On any other Glastonbury, it would have been the defining gig.
Blur were the Britpop era's poster boys, figureheads of a scene they quickly grew to despise, and which they left behind with a series of ever more adventurous albums.
But Blur rode out their wildest years only to dissolve when they were making their most inventive music, 2002's 'Think Tank'; singer Damon Albarn and guitarist Graham Coxon's previously close friendship combusted. It's taken this long for the rifts to heal, and it is Glastonbury they chose to give those repairs a public inspection.
Springsteen may have stolen their thunder, but Blur -- playing their first major show with their original line-up since the band went in to hiatus in 2000 -- don't take it lying down.
Albarn is a bit fuller-framed, and looked decidedly pugilistic in a black polo shirt and jeans -- exactly like the kind of man whose pint you don't want to spill down your local. Coxon is back where he should be -- wrestling the most unnatural of sounds out of perfectly ordinary guitars -- and Alex James poses and preens with a cigarette dangling from his mouth. It's like they never went away.
Blur don't make this a difficult reconciliation. Glastonbury gets the hits; a loping, luminous version of 'There's No Other Way' and a doleful 'Badhead,' dedicated to the festival's hangovers.
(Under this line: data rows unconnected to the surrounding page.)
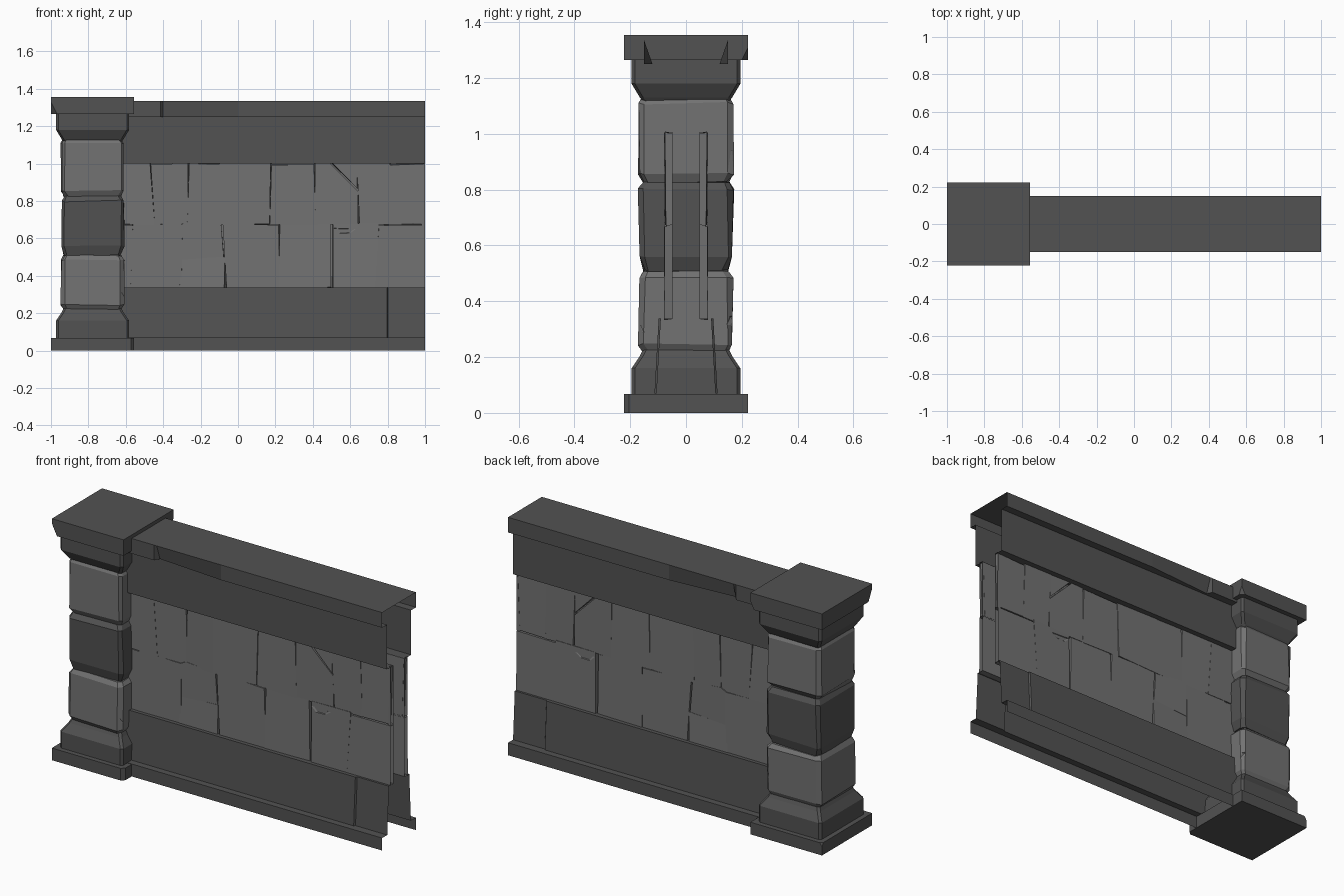
import bpy, bmesh, random
from mathutils import Vector

if "Cube" in bpy.data.objects:
    bpy.data.objects.remove(bpy.data.objects["Cube"])

random.seed(4)
PX = -0.7775                      # pillar centre


def material(name, v):
    m = bpy.data.materials.new(name)
    m.diffuse_color = (v, v, v, 1)
    m.use_nodes = True
    m.node_tree.nodes["Principled BSDF"].inputs["Base Color"].default_value = m.diffuse_color
    return m


DARK = material("dark_stone", 0.085)
LIGHT = material("light_stone", 0.17)


def j(a):
    return random.uniform(-a, a)


def finish(bm, name, mat, mirror=False):
    me = bpy.data.meshes.new(name)
    bm.to_mesh(me)
    bm.free()
    ob = bpy.data.objects.new(name, me)
    bpy.context.collection.objects.link(ob)
    if mat:
        me.materials.append(mat)
    if mirror:
        mod = ob.modifiers.new("both_sides", 'MIRROR')
        mod.use_axis = (False, True, False)
        mod.merge_threshold = 0.0005
    return ob


def stack(name, levels, mat, cut=0.0, jitter=0.0, chips=()):
    """Loft square rings (half width, z) round the pillar axis, closed at both ends."""
    bm = bmesh.new()
    rings = []
    for h, z in levels:
        if cut:
            c = h - cut
            pts = [(-c, -h), (c, -h), (h, -c), (h, c), (c, h), (-c, h), (-h, c), (-h, -c)]
        else:
            pts = [(-h, -h), (h, -h), (h, h), (-h, h)]
        rings.append([bm.verts.new((PX + x + j(jitter), y + j(jitter), z + j(jitter)))
                      for x, y in pts])
    n = len(rings[0])
    for a, b in zip(rings, rings[1:]):
        for i in range(n):
            k = (i + 1) % n
            bm.faces.new((a[i], a[k], b[k], b[i]))
    bm.faces.new(rings[0][::-1])
    bm.faces.new(rings[-1])
    # sliced-off corners
    for co, no in chips:
        r = bmesh.ops.bisect_plane(bm, geom=bm.verts[:] + bm.edges[:] + bm.faces[:],
                                   plane_co=Vector(co) + Vector((PX, 0, 0)),
                                   plane_no=no, clear_outer=True)
        edges = [e for e in r['geom_cut'] if isinstance(e, bmesh.types.BMEdge)]
        bmesh.ops.holes_fill(bm, edges=edges, sides=0)
    bmesh.ops.recalc_face_normals(bm, faces=bm.faces[:])
    return finish(bm, name, mat)


# Pillar foot and head
stack("pillar_base_plate", [(.2225, 0), (.2225, .068)], DARK,
      chips=[((.205, -.2225, .034), (1, -1, 0)), ((-.2225, .21, .068), (-1, 1, .6))])
stack("pillar_base", [(.195, .06), (.195, .16), (.165, .205), (.155, .225)], DARK, cut=.012)
stack("pillar_neck", [(.15, 1.11), (.165, 1.13), (.195, 1.18), (.195, 1.27)], DARK, cut=.012)
stack("pillar_cap", [(.2225, 1.265), (.2225, 1.355)], DARK,
      chips=[((-.2225, -.19, 1.265), (-1, -1, -.5)), ((.2225, .2, 1.265), (1, 1, -.5))])

# Notch cutters for the pillar blocks
bm = bmesh.new()
for x, y, z, s in [(.18, -.18, .96, .03), (.18, .18, .93, .035), (-.18, -.18, .62, .025),
                   (.18, -.18, .30, .035), (.18, .18, .33, .04), (-.18, .18, .36, .03),
                   (.18, -.18, .87, .03), (-.18, .18, 1.02, .03), (.18, .18, .60, .025)]:
    r = bmesh.ops.create_icosphere(bm, subdivisions=1, radius=s)
    bmesh.ops.scale(bm, vec=(1, 1, .8), verts=r['verts'])
    bmesh.ops.translate(bm, vec=(PX + x, y, z), verts=r['verts'])
cutter = finish(bm, "notch_cutter", None)
cutter.hide_render = True

# Three rough pillar blocks
for name, z0, z1, low, mat in [("pillar_block_low", .215, .508, .03, LIGHT),
                               ("pillar_block_middle", .508, .825, .05, DARK),
                               ("pillar_block_top", .825, 1.135, .03, LIGHT)]:
    ob = stack(name, [(.15, z0), (.168, z0 + low), (.168, z1 - .025), (.152, z1)],
               mat, cut=.018, jitter=.005)
    mod = ob.modifiers.new("notches", 'BOOLEAN')
    mod.object = cutter
    mod.operation = 'DIFFERENCE'
    mod.solver = 'EXACT'


def strip(name, profile, stations, mat, edit=None):
    """Sweep an open (y, z) profile along x; the wall is an open shell."""
    bm = bmesh.new()
    rows = []
    for i, x in enumerate(stations):
        pts = [edit(i, k, p) if edit else p for k, p in enumerate(profile)]
        rows.append([bm.verts.new((x, y, z)) for y, z in pts])
    for a, b in zip(rows, rows[1:]):
        for k in range(len(profile) - 1):
            bm.faces.new((a[k], b[k], b[k + 1], a[k + 1]))
    return finish(bm, name, mat, mirror=True)


def plinth_step(i, k, p):         # last panel sits slightly back
    return (p[0] + .008, p[1]) if i > 1 and k in (2, 3) else p


def coping_break(i, k, p):        # long wedge broken from the lower lip
    return (-.12, p[1]) if i == 2 and k == 3 else p


# Wall shell
strip("wall_plinth", [(-.15, 0), (-.15, .07), (-.113, .07), (-.098, .338), (-.05, .338)],
      [-.63, .797, .803, 1], DARK, plinth_step)
strip("wall_stone_backing", [(-.05, .338), (-.05, 1.0)], [-.63, 1], LIGHT)
strip("wall_coping", [(-.05, 1.0), (-.107, 1.0), (-.107, 1.25), (-.15, 1.25),
                      (-.15, 1.335), (0, 1.335)],
      [-.63, -.415, -.40, 0, 1], DARK, coping_break)

# Outlines of the wall stones, course by course
Z0, Z1, Z2 = .336, .674, 1.002
stones = []


def course(xs, za, zb, skip=()):
    tops = [x + j(.012) for x in xs]
    bots = [x + j(.012) for x in xs]
    for i in range(len(xs) - 1):
        if i not in skip:
            stones.append([(bots[i], za), (bots[i + 1], za),
                           (tops[i + 1], zb + j(.008)), (tops[i], zb + j(.008))])


course([-.72, -.56, -.31, -.07, .22, .495, .74, 1.1], Z0, Z1, skip=(2, 4))
course([-.64, -.46, -.265, -.09, .175, .41, .64, .81, .985, 1.2], Z1, Z2, skip=(5,))
stones += [
    # stone split across the middle
    [(-.31, Z0), (-.07, Z0), (-.075, .50), (-.305, .49)],
    [(-.305, .49), (-.075, .50), (-.09, Z1), (-.27, Z1 + .02), (-.31, Z1)],
    # stone with a chipped top edge
    [(.22, Z0), (.495, Z0), (.495, Z1), (.635 - .14, Z1 + .001), (.22, Z1)],
    # stone with a diagonal crack
    [(.41, Z1), (.64, Z1), (.64, .855), (.49, Z2), (.41, Z2)],
    [(.64, .865), (.64, Z2), (.50, Z2)],
]
bm = bmesh.new()
for pts in stones:
    f = bm.faces.new([bm.verts.new((x, -.049, z)) for x, z in pts])
    bmesh.ops.inset_individual(bm, faces=[f], thickness=.017, depth=0)
    for v in f.verts:
        v.co += Vector((j(.005), -.026 + j(.004), j(.004)))
# chip on the upper edge of one lower stone
c = [bm.verts.new(p) for p in [(.51, -.079, .655), (.63, -.079, .65), (.60, -.079, .628),
                               (.54, -.079, .626), (.57, -.062, .643)]]
for a, b in ((0, 3), (3, 2), (2, 1), (1, 0)):
    bm.faces.new((c[a], c[b], c[4]))
bmesh.ops.bisect_plane(bm, geom=bm.verts[:] + bm.edges[:] + bm.faces[:],
                       plane_co=(1, 0, 0), plane_no=(1, 0, 0), clear_outer=True)
finish(bm, "wall_stones", LIGHT, mirror=True)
There's Phil Daniels shouting his way through 'Parklife' and a 'Song 2' that surely breaks some kind of record for the loudest "Woo-hoo!" uttered on Planet Earth.